Archive for the ‘glacier’ Category

Amazon Glacier Pricing Explained


May 29th, 2014

Arq is our Mac backup app that backs up your files to your own Amazon Glacier account.

Backing up to Glacier is very popular because the storage cost is only $.01/GB per month! If you have, say, 100GB of files, it would only cost $1/month to store them in Glacier.

But people sometimes find Glacier pricing confusing, especially when it comes to restoring (downloading) your files. In this essay I hope to make the restore costs much clearer.

Glacier Retrieval Fees

For this example we’ll use the “US East” region glacier pricing (other regions cost slightly more).

Restoring a file from Glacier is a 3-step process. First you issue a Glacier restore request for an object. Then you wait approximately 4 hours for the object to become available for download. Then you download it.

Requesting that an object be made available for download costs $.05/1000 requests, and data transfer out of Glacier is $.12/GB with the first 1GB free each month.

You can restore up to 5% of your Glacier data for free each month, prorated daily. For example, if you’ve backed up 100GB of files to Glacier, you can restore 5GB for free each month — 160MB each day.

Data Restore Fee

If you exceed the 5% in a month, Amazon charges a data restore fee. This is where it gets confusing. Amazon’s description of the data restore fee is complex. Put more simply, the data restore fee is equal to the total size (in GB) of the object(s) requested, multiplied by $7.20, divided by 4 hours, minus the prorated 5% free tier.

There’s one other quirk about this data restore fee: It’s only incurred once for the entire billing month. If you request objects from Glacier and incur a data restore fee of, say $5, you could continue requesting objects from Glacier for the rest of the month at that rate (or slower), and the charge on your bill for that month will be $5. But if, during some other hour in that month, you request objects at a rate that equals a data restore fee of, say, $6, the charge at the end of the month will be $6.

Cost vs Speed

If you requested all 100GB of your Glacier data all at once, the data restore fee would be substantial! But in practice that isn’t realistic. For one thing, you probably can’t download 100GB of data very quickly. A 10 megabit/second ISP connection would allow downloading of about 3.6GB/hour; 100GB would take 27 hours to download, so there’s no need to ask Glacier to make all 100GB available in 4 hours.

The best way to download from Glacier is to request only what you can download in the next 4 hours, and repeat every 4 hours as necessary while you download objects as they become available for download.

Arq is an Amazon Glacier client that manages the Glacier retrieval cost for you. When you restore your files from Arq Glacier backups, you first select a transfer rate, and Arq’s Amazon Glacier calculator calculates the data restore fee (labeled “peak hourly request fee”) for you:

amazon glacier pricing example

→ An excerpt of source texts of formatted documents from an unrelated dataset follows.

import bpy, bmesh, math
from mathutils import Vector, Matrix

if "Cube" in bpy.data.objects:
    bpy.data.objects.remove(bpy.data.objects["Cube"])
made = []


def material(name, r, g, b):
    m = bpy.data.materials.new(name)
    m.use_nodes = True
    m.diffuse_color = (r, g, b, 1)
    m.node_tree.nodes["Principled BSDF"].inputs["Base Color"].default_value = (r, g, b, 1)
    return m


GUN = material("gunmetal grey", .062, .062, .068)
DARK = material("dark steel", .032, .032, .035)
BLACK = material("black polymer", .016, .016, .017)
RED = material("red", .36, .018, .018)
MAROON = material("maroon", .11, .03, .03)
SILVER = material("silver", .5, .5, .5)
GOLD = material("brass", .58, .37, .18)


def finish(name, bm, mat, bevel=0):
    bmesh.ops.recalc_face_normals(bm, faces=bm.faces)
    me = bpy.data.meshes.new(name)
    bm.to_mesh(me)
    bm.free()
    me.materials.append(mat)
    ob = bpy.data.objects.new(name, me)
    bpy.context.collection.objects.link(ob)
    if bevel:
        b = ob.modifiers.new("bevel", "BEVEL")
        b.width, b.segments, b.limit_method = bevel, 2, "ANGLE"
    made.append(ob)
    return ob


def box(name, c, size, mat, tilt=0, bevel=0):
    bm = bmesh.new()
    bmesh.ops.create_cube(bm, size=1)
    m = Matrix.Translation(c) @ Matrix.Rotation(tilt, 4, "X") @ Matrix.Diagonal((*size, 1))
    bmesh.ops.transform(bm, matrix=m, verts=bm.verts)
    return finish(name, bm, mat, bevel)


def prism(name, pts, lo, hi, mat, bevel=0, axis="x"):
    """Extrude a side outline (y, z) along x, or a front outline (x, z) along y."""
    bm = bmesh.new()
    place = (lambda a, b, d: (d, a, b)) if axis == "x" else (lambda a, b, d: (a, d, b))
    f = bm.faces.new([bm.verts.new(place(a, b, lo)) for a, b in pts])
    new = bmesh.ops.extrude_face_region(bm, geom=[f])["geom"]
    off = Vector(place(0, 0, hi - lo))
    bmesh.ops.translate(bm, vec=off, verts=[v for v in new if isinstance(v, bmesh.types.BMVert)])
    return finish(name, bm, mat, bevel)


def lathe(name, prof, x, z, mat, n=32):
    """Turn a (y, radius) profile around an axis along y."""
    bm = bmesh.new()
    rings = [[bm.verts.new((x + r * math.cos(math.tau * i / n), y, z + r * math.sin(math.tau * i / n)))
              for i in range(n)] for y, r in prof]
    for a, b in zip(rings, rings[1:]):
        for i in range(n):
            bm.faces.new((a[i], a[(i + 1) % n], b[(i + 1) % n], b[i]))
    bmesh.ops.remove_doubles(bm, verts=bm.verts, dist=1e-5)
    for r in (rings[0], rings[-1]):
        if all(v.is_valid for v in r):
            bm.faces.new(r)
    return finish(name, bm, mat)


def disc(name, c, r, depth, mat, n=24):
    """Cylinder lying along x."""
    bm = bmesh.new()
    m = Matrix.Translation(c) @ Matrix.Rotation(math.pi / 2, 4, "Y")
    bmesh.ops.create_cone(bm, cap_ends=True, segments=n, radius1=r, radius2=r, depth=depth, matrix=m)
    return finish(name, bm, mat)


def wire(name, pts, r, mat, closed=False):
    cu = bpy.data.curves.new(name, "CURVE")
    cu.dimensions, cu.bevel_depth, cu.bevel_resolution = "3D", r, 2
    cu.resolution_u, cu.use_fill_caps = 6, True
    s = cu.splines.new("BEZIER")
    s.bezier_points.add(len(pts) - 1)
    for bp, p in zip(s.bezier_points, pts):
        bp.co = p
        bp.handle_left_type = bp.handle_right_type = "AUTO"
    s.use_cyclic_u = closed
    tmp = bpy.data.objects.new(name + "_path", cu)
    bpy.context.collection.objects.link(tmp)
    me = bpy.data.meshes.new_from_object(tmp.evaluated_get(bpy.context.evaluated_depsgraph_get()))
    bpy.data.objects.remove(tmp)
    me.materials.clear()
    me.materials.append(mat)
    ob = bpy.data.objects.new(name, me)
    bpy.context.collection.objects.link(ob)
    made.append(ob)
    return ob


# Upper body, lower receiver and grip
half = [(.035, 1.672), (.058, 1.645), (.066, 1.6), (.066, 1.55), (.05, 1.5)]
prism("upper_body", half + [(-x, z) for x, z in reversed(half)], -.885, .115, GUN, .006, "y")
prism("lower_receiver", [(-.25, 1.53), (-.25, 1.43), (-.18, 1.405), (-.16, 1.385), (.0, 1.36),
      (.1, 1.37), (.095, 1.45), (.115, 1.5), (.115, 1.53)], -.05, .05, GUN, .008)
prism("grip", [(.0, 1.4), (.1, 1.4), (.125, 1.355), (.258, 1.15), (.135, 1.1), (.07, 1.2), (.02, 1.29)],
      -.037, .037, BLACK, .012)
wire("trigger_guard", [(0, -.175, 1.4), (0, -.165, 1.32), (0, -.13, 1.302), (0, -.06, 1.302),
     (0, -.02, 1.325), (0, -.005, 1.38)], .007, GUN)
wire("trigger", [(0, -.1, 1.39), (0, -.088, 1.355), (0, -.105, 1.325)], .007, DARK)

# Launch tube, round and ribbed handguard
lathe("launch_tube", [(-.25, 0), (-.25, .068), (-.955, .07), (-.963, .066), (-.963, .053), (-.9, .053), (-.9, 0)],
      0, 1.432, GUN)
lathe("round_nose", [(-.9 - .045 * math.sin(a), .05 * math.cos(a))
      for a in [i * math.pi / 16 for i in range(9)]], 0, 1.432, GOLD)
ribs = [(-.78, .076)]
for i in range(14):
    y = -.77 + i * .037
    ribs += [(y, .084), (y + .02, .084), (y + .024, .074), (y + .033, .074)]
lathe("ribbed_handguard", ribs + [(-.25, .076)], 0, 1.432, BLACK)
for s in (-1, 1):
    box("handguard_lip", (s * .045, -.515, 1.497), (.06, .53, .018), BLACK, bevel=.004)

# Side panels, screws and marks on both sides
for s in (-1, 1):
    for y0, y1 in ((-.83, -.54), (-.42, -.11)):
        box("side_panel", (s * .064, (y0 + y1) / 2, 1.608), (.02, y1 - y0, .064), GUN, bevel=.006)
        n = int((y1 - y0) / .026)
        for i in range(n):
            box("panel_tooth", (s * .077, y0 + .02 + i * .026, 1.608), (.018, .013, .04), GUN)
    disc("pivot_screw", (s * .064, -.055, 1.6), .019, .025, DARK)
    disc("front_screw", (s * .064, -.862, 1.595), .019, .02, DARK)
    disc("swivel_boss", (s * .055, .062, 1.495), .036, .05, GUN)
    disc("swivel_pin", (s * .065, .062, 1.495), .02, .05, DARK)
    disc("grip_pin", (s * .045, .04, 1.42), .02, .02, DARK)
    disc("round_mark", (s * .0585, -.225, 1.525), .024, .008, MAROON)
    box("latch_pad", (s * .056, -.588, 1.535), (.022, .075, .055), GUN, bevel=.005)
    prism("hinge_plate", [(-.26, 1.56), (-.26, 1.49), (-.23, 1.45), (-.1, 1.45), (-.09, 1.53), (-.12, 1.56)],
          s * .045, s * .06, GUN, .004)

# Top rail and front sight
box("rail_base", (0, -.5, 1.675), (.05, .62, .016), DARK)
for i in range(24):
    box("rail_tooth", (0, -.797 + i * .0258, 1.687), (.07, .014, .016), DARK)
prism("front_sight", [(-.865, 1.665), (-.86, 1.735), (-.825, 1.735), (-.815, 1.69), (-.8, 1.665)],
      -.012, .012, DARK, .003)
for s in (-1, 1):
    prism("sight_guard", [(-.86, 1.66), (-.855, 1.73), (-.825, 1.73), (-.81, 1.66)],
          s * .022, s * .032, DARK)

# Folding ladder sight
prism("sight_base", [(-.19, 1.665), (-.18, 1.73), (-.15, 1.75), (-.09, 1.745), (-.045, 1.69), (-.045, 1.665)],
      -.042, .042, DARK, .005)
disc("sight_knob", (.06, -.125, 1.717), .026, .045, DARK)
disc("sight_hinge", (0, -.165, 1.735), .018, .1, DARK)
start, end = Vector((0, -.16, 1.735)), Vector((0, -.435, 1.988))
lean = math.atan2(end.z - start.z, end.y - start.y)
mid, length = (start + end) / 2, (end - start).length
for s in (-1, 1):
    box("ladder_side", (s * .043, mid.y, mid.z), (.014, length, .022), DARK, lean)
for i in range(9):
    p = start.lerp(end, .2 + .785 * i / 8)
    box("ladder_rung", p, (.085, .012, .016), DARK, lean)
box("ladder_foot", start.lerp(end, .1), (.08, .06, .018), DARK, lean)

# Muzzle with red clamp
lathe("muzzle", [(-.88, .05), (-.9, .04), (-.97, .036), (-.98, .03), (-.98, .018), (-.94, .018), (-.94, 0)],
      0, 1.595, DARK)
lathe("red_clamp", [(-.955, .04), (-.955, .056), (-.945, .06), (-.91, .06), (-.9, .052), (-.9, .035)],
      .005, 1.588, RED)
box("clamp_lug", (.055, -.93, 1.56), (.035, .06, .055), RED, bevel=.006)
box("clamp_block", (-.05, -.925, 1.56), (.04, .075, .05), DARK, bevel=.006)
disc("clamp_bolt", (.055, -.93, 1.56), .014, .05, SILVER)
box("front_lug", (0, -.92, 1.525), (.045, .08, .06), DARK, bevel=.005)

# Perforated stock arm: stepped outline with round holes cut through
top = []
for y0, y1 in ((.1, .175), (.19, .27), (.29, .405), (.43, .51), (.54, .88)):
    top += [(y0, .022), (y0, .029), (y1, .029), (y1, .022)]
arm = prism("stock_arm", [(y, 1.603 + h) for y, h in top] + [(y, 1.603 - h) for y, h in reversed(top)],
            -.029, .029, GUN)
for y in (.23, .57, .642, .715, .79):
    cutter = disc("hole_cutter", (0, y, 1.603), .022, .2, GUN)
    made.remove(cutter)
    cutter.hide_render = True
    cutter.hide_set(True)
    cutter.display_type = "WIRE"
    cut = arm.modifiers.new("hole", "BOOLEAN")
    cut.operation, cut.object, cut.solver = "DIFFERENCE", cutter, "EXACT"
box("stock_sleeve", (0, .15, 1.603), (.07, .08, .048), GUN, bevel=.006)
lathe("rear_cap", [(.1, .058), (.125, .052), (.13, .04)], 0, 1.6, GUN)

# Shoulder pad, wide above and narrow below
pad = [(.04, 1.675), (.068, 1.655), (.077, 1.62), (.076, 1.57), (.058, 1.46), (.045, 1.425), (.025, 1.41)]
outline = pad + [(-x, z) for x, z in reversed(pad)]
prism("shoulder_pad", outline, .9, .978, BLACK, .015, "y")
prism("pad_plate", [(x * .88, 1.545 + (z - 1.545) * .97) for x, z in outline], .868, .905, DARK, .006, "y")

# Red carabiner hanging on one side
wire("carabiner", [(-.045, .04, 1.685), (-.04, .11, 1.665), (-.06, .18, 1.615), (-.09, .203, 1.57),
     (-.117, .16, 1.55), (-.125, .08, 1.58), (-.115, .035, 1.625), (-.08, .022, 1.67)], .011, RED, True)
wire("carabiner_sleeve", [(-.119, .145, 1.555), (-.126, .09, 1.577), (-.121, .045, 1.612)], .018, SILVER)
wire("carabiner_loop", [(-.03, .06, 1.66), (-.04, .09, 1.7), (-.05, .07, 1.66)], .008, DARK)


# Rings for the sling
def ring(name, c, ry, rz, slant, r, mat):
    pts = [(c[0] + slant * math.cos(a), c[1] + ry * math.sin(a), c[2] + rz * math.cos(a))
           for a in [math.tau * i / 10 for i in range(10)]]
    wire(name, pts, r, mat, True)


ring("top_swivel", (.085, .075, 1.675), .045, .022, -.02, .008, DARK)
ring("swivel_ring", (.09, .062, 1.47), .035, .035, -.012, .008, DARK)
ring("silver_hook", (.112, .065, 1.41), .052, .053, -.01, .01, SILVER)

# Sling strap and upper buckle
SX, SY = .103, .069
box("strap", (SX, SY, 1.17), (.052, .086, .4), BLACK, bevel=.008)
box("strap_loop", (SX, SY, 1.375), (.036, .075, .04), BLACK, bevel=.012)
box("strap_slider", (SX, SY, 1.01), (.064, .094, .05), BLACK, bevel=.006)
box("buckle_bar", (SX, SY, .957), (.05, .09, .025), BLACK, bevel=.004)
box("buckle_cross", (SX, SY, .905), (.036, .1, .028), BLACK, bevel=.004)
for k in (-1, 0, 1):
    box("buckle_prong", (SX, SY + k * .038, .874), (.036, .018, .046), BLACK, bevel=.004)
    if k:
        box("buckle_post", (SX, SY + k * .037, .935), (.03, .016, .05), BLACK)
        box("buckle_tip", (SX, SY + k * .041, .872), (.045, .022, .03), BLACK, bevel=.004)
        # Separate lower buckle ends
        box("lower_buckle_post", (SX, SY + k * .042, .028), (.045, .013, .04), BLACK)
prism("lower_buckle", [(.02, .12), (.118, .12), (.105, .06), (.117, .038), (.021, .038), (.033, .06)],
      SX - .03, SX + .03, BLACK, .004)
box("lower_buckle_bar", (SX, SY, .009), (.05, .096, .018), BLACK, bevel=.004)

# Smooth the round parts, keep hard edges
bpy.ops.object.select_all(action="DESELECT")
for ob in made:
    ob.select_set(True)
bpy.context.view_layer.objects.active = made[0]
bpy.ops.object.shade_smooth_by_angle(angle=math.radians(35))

If you change the download rate, Arq updates the cost estimates. Here we’ve changed from 686 KB/sec to 330KB/sec, and the data restore fee is cut in half:

glacier retrieval cost


When you click “Restore”, Arq begins requesting objects, and continues until it has requested the amount of data that would take 4 hours to download at the rate you’ve chosen. After 4 hours have elapsed, it begins requesting another 4 hours’  worth of objects, and simultaneously begins downloading objects that are becoming available. It continues this pattern until all the files have been downloaded.

You’re In Control

The great thing about Amazon Glacier is that you’re in control of your data. Your data are in your own Amazon account.

If/when it comes time to restore, you can choose the rate at which you want to restore your files, choosing a balance between speed and cost.



Arq 3.2 is out!


June 12th, 2013

Arq 3.2 is a free update for all Arq 3 users.

The big new feature in 3.2 is restoring onto an existing folder. While it looks like no big deal on the surface (it just asks whether you’d like to overwrite the existing folder or not), under the covers it was a big change in the restore process. Arq now asks you for permission to launch a helper program as “root”, the super user. The helper program needs to be “root” so that it can write files into folders that your regular user account may not have permission for. Arq compares the existing file contents to the backup record and only downloads files that are different or missing. Then it applies all the metadata correctly as before.

Full list of new features:

  • Restore into an existing folder of files, only downloading the files that are different or missing. Restore runs using administrator privileges to avoid permission issues.
  • Added a “pause on battery power” feature — set it in Arq’s preferences.
  • Added a “setthrottle” command-line option to change the transfer rate setting. This is useful for those who wish to change Arq’s throttle setting via a script.

Fixed Bugs:

  • Fixed an issue during very large Glacier restores where Arq would request too many items, which would then expire from AWS before Arq got a chance to download them.
  • Improved memory usage and performance during Glacier restore and S3 restore.
  • Fixed 10.6-related crashes.
  • Fixed broken throttling issue.
  • Removed AddressBook features (pre-populating name and email in crash report forms and in-app purchase) so that users aren’t asked to give Arq permission to access contacts.
  • Added explanation of command-line options to Help documents.

To get Arq 3.2, pick “Check for Updates” from Arq’s menu.